(Reuters) – Japanese camera and copier maker Canon Inc (7751.T) expects its quake-hit supply chain to recover more quickly than originally estimated, giving a roughly 50 billion yen ($600 million) boost to its annual sales, the company’s chief executive said.
Fujio Mitarai also told Reuters in an interview that the company may expand a factory under construction in Kyushu, southern Japan, as part of a strategy to diversify its production of key parts.
Last month Canon lowered its annual earnings forecasts and said a recovery in its supply chain, which was disrupted by Japan’s March 11 earthquake and tsunami, was not expected until June or July.
“As those involved in parts production have been giving it their best, we expect supplies to arrive sooner than we had predicted,” Mitarai said in an interview late on Tuesday in Shanghai.
“We now forecast (production) to return to normal by the end of June.”
Mitarai said the faster-than-expected recovery of its supply chain would likely boost its sales. The company is currently forecasting revenue of 3.73 trillion yen for the year to December.
“I am hoping it would lift our sales by around 50 billion yen,” he said.
One of the biggest risks facing the company, he said, was a potential power shortage in Japan following a crisis at a nuclear power plant in the quake-hit northeast.
DIVERSIFYING PARTS PRODUCTION
As part of its strategy to diversify is production base for key parts, Canon may eventually beef up operations at its Hita factory in Kyushu, which is currently under construction, Mitarai said.
The disruption of parts supply in Japan has affected a wide range of electronics makers, including many overseas such as Apple Inc (AAPL.O) and Texas Instruments (TXN.N).

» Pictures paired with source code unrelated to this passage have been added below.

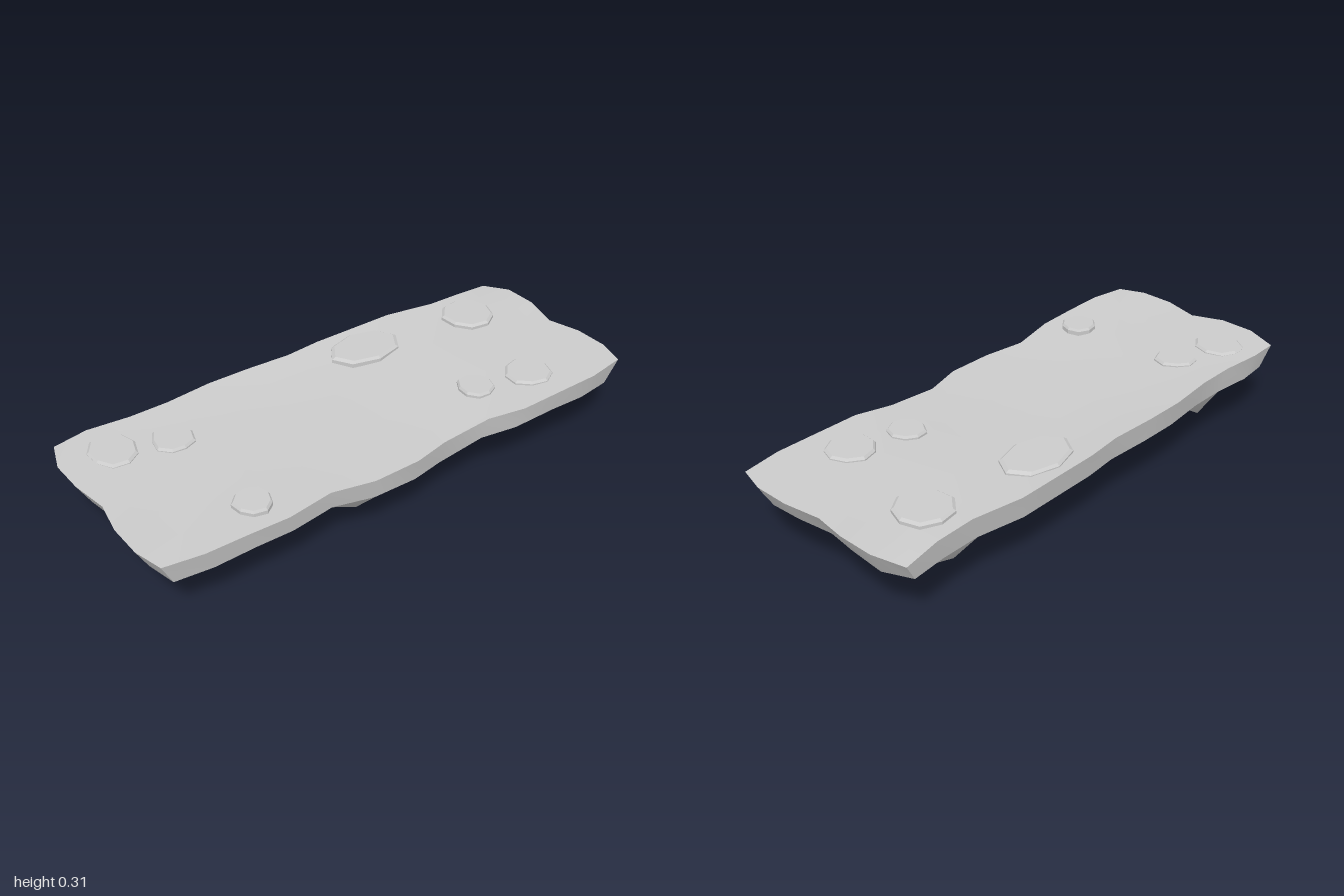
import * as THREE from 'three';
import { toCreasedNormals } from 'three/addons/utils/BufferGeometryUtils.js';

const NX = 12, NZ = 6;

// Plan of the ragged rim: x stations, then z of the long edges and x of the ends
const xs = [-0.97, -0.83, -0.67, -0.52, -0.34, -0.18, 0, 0.14, 0.34, 0.48, 0.67, 0.82, 0.96];
const backZ = [-0.385, -0.397, -0.38, -0.38, -0.397, -0.395, -0.385, -0.397, -0.397, -0.397, -0.362, -0.362, -0.374];
const frontZ = [0.37, 0.394, 0.394, 0.394, 0.362, 0.394, 0.394, 0.36, 0.36, 0.394, 0.394, 0.394, 0.37];
const endX = [0.957, 1, 1, 0.973, 1, 1, 0.97];

// Heights along the rim
const backTop = [0.29, 0.298, 0.298, 0.298, 0.298, 0.298, 0.298, 0.298, 0.298, 0.298, 0.298, 0.295, 0.28];
const frontTop = [0.296, 0.297, 0.294, 0.288, 0.28, 0.275, 0.277, 0.272, 0.287, 0.293, 0.296, 0.298, 0.3];
const endTop = [0, 0.297, 0.3, 0.29, 0.298, 0.3, 0];
const frontFoot = [0.205, 0.212, 0.215, 0.212, 0.203, 0.193, 0.19, 0.18, 0.203, 0.212, 0.215, 0.21, 0.205];
const endFoot = [0.205, 0.205, 0.22, 0.21, 0.22, 0.215, 0.205];

// Hanging rock points, keyed by grid column and row
const peaks = {
  '6,2': 0, '8,3': 0.012, '2,1': 0.067, '10,2': 0.08, '5,5': 0.073, '1,5': 0.115,
  '2,5': 0.13, '3,5': 0.168, '10,5': 0.103, '11,5': 0.15, '1,1': 0.115, '4,4': 0.125,
  '4,1': 0.13, '5,2': 0.1, '9,3': 0.13, '9,1': 0.135, '10,1': 0.1, '11,4': 0.19,
  '11,2': 0.145, '11,1': 0.15,
};

const isRim = (i, j) => i === 0 || i === NX || j === 0 || j === NZ;

function plan(i, j) {
  const side = (i - 6) / 6;
  const onEnd = i === 0 || i === NX, onEdge = j === 0 || j === NZ;
  const x = onEnd ? side * endX[j] : onEdge ? xs[i] : side;
  const z = onEdge ? (j === 0 ? backZ : frontZ)[i] : (j - 3) * 0.1325;
  return [x, z];
}

function topPoint(i, j) {
  const [x, z] = plan(i, j);
  const t = Math.sqrt(j / NZ);
  const across = backTop[i] * (1 - t) + frontTop[i] * t;
  const onEnd = (i === 0 || i === NX) && j > 0 && j < NZ;
  return [x, onEnd ? endTop[j] : across - (isRim(i, j) ? 0 : 0.003), z];
}

function bottomPoint(i, j) {
  const [x, z] = plan(i, j);
  if (isRim(i, j)) {
    const y = j === 0 ? 0.207 : j === NZ ? frontFoot[i] : endFoot[j];
    return [x * 0.955, y, z * 0.96];
  }
  return [x * 0.995, peaks[`${i},${j}`] ?? 0.162 + 0.01 * Math.sin(i * 2.1 + j * 1.7), z];
}

// Indexed surface over rows x columns of points
function surface(cols, rows, point, flip) {
  const pos = [], index = [];
  for (let j = 0; j <= rows; j++) for (let i = 0; i <= cols; i++) pos.push(...point(i, j));
  for (let j = 0; j < rows; j++) {
    for (let i = 0; i < cols; i++) {
      const a = j * (cols + 1) + i, b = a + 1, c = a + cols + 1, d = c + 1;
      if (flip) index.push(a, b, c, b, d, c);
      else index.push(a, c, b, b, c, d);
    }
  }
  const g = new THREE.BufferGeometry();
  g.setAttribute('position', new THREE.Float32BufferAttribute(pos, 3));
  g.setIndex(index);
  g.computeVertexNormals();
  return g;
}

// Rim cells in order: front, right end, back, left end
function rimLoop() {
  const loop = [];
  for (let i = 0; i < NX; i++) loop.push([i, NZ]);
  for (let j = NZ; j > 0; j--) loop.push([NX, j]);
  for (let i = NX; i > 0; i--) loop.push([i, 0]);
  for (let j = 0; j <= NZ; j++) loop.push([0, j]);
  return loop;
}

// Flat stepping stone: irregular outline with a bevelled edge
function stone([cx, cz, rx, rz, top, sides, rough], seed) {
  const rings = [[1, 0.265], [1, top - 0.008], [0.9, top], [0, top]];
  const g = surface(sides, 3, (i, j) => {
    const k = i % sides, a = (k / sides) * Math.PI * 2;
    const r = rings[j][0] * (1 + rough * Math.sin(k * 2.3 + seed * 1.9));
    return [cx + Math.cos(a) * rx * r, rings[j][1], cz - Math.sin(a) * rz * r];
  }, true);
  return toCreasedNormals(g, 0.25);
}

export function createModel() {
  const group = new THREE.Group();
  const material = new THREE.MeshStandardMaterial({ color: 0xcccccc });
  const add = (name, geometry) => {
    const mesh = new THREE.Mesh(geometry, material);
    mesh.name = name;
    group.add(mesh);
  };

  add('platformTop', surface(NX, NZ, topPoint, false));
  add('rockyUnderside', surface(NX, NZ, bottomPoint, true));

  const loop = rimLoop();
  const wall = surface(loop.length - 1, 1, (k, j) => (j ? topPoint : bottomPoint)(...loop[k]), true);
  add('rimWall', toCreasedNormals(wall, 0.6));

  // Stones: x, z, half width, half depth, top height, sides, roughness
  const stones = [
    [-0.81, -0.24, 0.085, 0.098, 0.305, 9, 0.04],
    [-0.615, -0.18, 0.074, 0.078, 0.304, 9, 0.08],
    [0.263, -0.26, 0.15, 0.1, 0.306, 8, 0.01],
    [0.73, -0.21, 0.104, 0.104, 0.313, 9, 0.03],
    [0.43, 0.185, 0.066, 0.071, 0.304, 9, 0.04],
    [0.643, 0.23, 0.09, 0.088, 0.306, 9, 0.04],
    [-0.58, 0.27, 0.068, 0.068, 0.311, 9, 0.05],
  ];
  stones.forEach((s, n) => add(`stone${n + 1}`, stone(s, n)));
  return group;
}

Xerox Corp (XRX.N) said last month it saw some product constraints in the middle of the second quarter due to the March disaster and did not expect a full-product recovery until later this year.
Mitarai said his company was also considering increasing production lines at its two factories in southern China’s Guangdong province.
Like many foreign companies operating in China, Mitarai warned that rising labor costs could eat into margins in the near term.
“We must gradually adopt a more efficient system in China that saves manpower, and change our product line up to one with more added-value,” he said.
“But if you look at it over the longer term or from a more macro perspective, rising wages will also lift peoples’ purchasing power and so it’s not a bad thing at all.”
Demand for single-lens reflex cameras — high-end models with interchangeable lenses — is expected to remain strong, supported by the continued expansion of the middle class in emerging economies, Mitarai said.
Canon is also very open to overseas acquisitions in the medical and high-tech sectors although nothing specific is planned at the moment, he said.
Shares of Canon, which takes its name from the Buddhist goddess of mercy, were flat in early trade in Tokyo at 3,725 yen while the benchmark Nikkei average .N225 was up 0.5 percent.
($1 = 81.425 Japanese Yen)